Style: Foreign/Export Stout
Brewer’s Note: “Looking forward to a depressing holiday? Here is liquid consolation. This 8% bittersweet chocolate stout is the best you could hope for in these dark times. Actually, come to think of it, considering how bad you’ve been, this little coal-black gem is more than you deserve for Christmas this year./ The handiwork of vastly talented (but altogether too cheery) master brewer Peter Scholey, Lump of Coal is the perfect stocking stuffer for the beer lover or manic depressive in your family.”
The beer label’s main graphic is a lump of coal… The bottle is slightly oddly shaped, which is cool, but the fonts are a little too clean for the overall style that the label is going.

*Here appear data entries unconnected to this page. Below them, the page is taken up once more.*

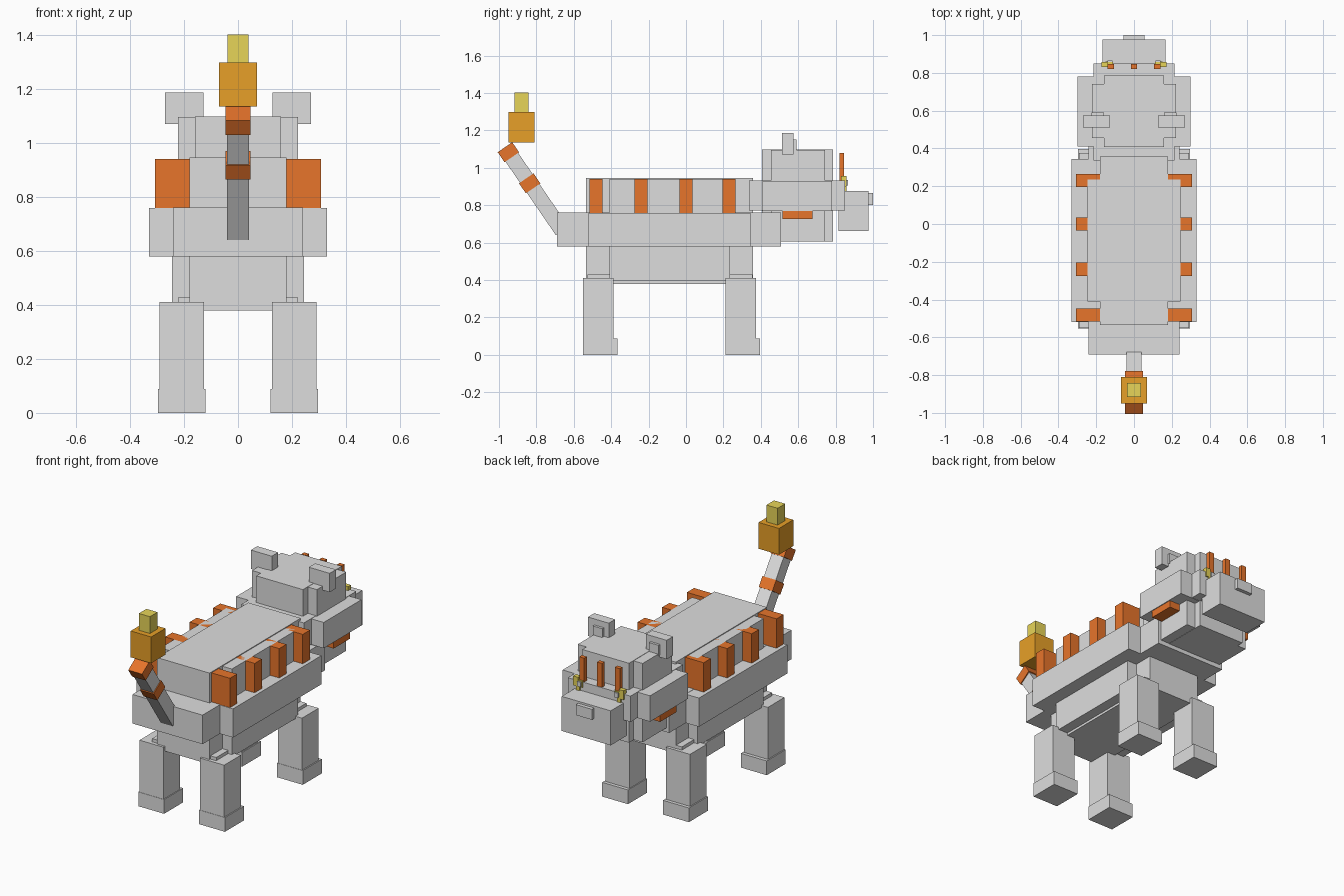
import bpy, math
from mathutils import Matrix, Vector

if "Cube" in bpy.data.objects:
    bpy.data.objects.remove(bpy.data.objects["Cube"], do_unlink=True)


def material(name, rgb):
    m = bpy.data.materials.new(name)
    m.use_nodes = True
    m.diffuse_color = (*rgb, 1)
    m.node_tree.nodes["Principled BSDF"].inputs["Base Color"].default_value = (*rgb, 1)
    return m


GREY = material("pale grey", (0.73, 0.73, 0.73))
ORANGE = material("orange", (0.8, 0.176, 0.024))
AMBER = material("amber", (0.8, 0.35, 0.021))
YELLOW = material("soft yellow", (0.8, 0.66, 0.098))


def box(name, x, y, z, mat=GREY):
    """Box from (min, max) ranges along each axis."""
    bpy.ops.mesh.primitive_cube_add(size=1)
    ob = bpy.context.object
    ob.name = name
    centre = Vector([(a + b) / 2 for a, b in (x, y, z)])
    size = [b - a for a, b in (x, y, z)]
    ob.data.transform(Matrix.Translation(centre) @ Matrix.Diagonal((*size, 1)))
    ob.data.materials.append(mat)
    return ob


def centred(name, half, y, z, mat=GREY):
    return box(name, (-half, half), y, z, mat)


def pair(name, x, y, z, mat=GREY):
    box("left_" + name, x, y, z, mat)
    box("right_" + name, (-x[1], -x[0]), y, z, mat)


# Torso: crossed boxes give the notched corners
centred("torso_core", 0.18, (-0.535, 0.357), (0.38, 0.945))
centred("torso_sides", 0.245, (-0.41, 0.235), (0.395, 0.94))
centred("belly_band", 0.24, (-0.69, 0.507), (0.58, 0.76))
centred("belly_band_sides", 0.33, (-0.52, 0.345), (0.58, 0.758))

# Flank stripes
for i, y in enumerate((-0.482, -0.24, 0, 0.23)):
    pair(f"flank_stripe_{i + 1}", (0.18, 0.307), (y - 0.035, y + 0.035), (0.755, 0.94), ORANGE)

# Legs, paws and hip joints
for name, y in (("back", -0.55), ("front", 0.212)):
    pair(name + "_leg", (0.125, 0.29), (y, y + 0.163), (0.05, 0.41))
    pair(name + "_paw", (0.12, 0.297), (y - 0.002, y + 0.184), (0, 0.088))
    pair(name + "_hip", (0.13, 0.22), (y + 0.023, y + 0.143), (0.4, 0.43))

# Head
centred("head_core", 0.16, (0.407, 0.787), (0.605, 1.097))
centred("head_sides", 0.222, (0.455, 0.742), (0.607, 1.095))
centred("cheeks", 0.30, (0.41, 0.78), (0.77, 0.93))
centred("face", 0.215, (0.337, 0.85), (0.772, 0.932))
centred("muzzle", 0.168, (0.815, 0.977), (0.663, 0.877))
centred("nose", 0.055, (0.97, 1.0), (0.80, 0.865))
pair("ear", (0.127, 0.27), (0.512, 0.574), (1.07, 1.187))
pair("inner_ear", (0.16, 0.225), (0.57, 0.59), (1.085, 1.15))
pair("cheek_stripe", (0.2, 0.295), (0.515, 0.675), (0.727, 0.775), ORANGE)
for name, x in (("right", -0.122), ("middle", 0), ("left", 0.122)):
    box(name + "_forehead_stripe", (x - 0.017, x + 0.017), (0.82, 0.846), (0.9, 1.08), ORANGE)

# Eyes
pair("brow", (0.14, 0.173), (0.83, 0.858), (0.93, 0.957), YELLOW)
pair("eye", (0.11, 0.173), (0.848, 0.858), (0.90, 0.94), YELLOW)
pair("eye_lower", (0.128, 0.152), (0.848, 0.859), (0.875, 0.91), YELLOW)
pair("pupil", (0.115, 0.14), (0.85, 0.866), (0.905, 0.935))

# Tail: bars along one slanted axis
base = Vector((0, -0.662, 0.663))
tip = Vector((0, -0.968, 1.11))
length = (tip - base).length
turn = Vector((0, 0, 1)).rotation_difference(tip - base).to_matrix().to_4x4()


def tail_part(name, half, start, end, mat):
    ob = box(name, (-half, half), (-half, half), (start, end), mat)
    ob.data.transform(Matrix.Translation(base) @ turn)


tail_part("tail", 0.041, 0, length - 0.01, GREY)
tail_part("tail_band", 0.047, 0.275, 0.34, ORANGE)
tail_part("tail_tip", 0.047, length - 0.065, length, ORANGE)

# Tail flame
centred("flame_lower", 0.07, (-0.95, -0.81), (1.135, 1.298), AMBER)
centred("flame_upper", 0.038, (-0.916, -0.842), (1.29, 1.402), YELLOW)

The fake fire/snowflakes(?) in the background are a little odd and over-animated. The label handles clutter perfectly, but don’t capture the eye past the initial “ooo, gold and fire” stage.
The beer pours a dark, chocolate brown with a nice fluffy head of light tan, sandy bubbles and a great retention. The head leaves a medium-thick, sheet-like lacing. In body, the beer is clear of particles and clean, but with a dark coloring that makes the beer nearly opaque. 3/3
On the nose, the beer smells of stale, dark breads, touches of milk chocolate, instant coffee, and bakers chocolate. Low amounts of diacetyl seem to be present as well with a light, buttered popcorn character. Touches of spicy licorice occasionally brush against the nostrils, but they are light. On the tongue, the beer tastes bready sweet, with a mild bitter roast, touches of coffee-like acidity, and the briefest of alcoholic pops just at the close. Hop bitterness builds as you sip the beer, and eventually hits slightly unbalanced levels. The finish is drier with a mild bitter roast. In flavor, the beer begins as softly chary coffee, moving into roast grains and toasted bread. The middle and finish carry lots of herbal and medicinal bitters that hurt other flavors in the beer. Touches of licorice, bakers chocolate, and caramel touch across the tongue, but are kept light due to the mildly aggressive bitter flavoring that mingles with slight char flavors. In the mouth, the beer feels on the heavier side of medium in body, with a middling, soft carbonation, and a slightly watery, smooth, and almost-creamy mouthfeel. The bitters give the mouth a slightly sharp feeling, which is off with the rest of the beer. Overall, this is an average Export Stout that suffers from a bad blending of its bitters with the other rich flavors of the beer. It is not overly bitter by any means, but just feels a touch too bitter for the style. For a “Dark Holiday Stout,” I was also expecting more rich malt character, but it was fairly mellow with it malt character. This beer is not horrible, but is rather forgettable in the grand scheme of things. I liked it more as I drank more of it. It hides its 8% nicely. I would advise serving this at room temperature.
Extra: If blended with Angry Orchard Crisp Apple, the result is not bad. Perfect to-taste blending is needed to smooth out the bitterness of the stout though… Also, if you drink the stout with pickles, the bitters are canceled out slightly and more smoke is drawn out of the beer.
3.58/5, 32/50 BJCP, C in Style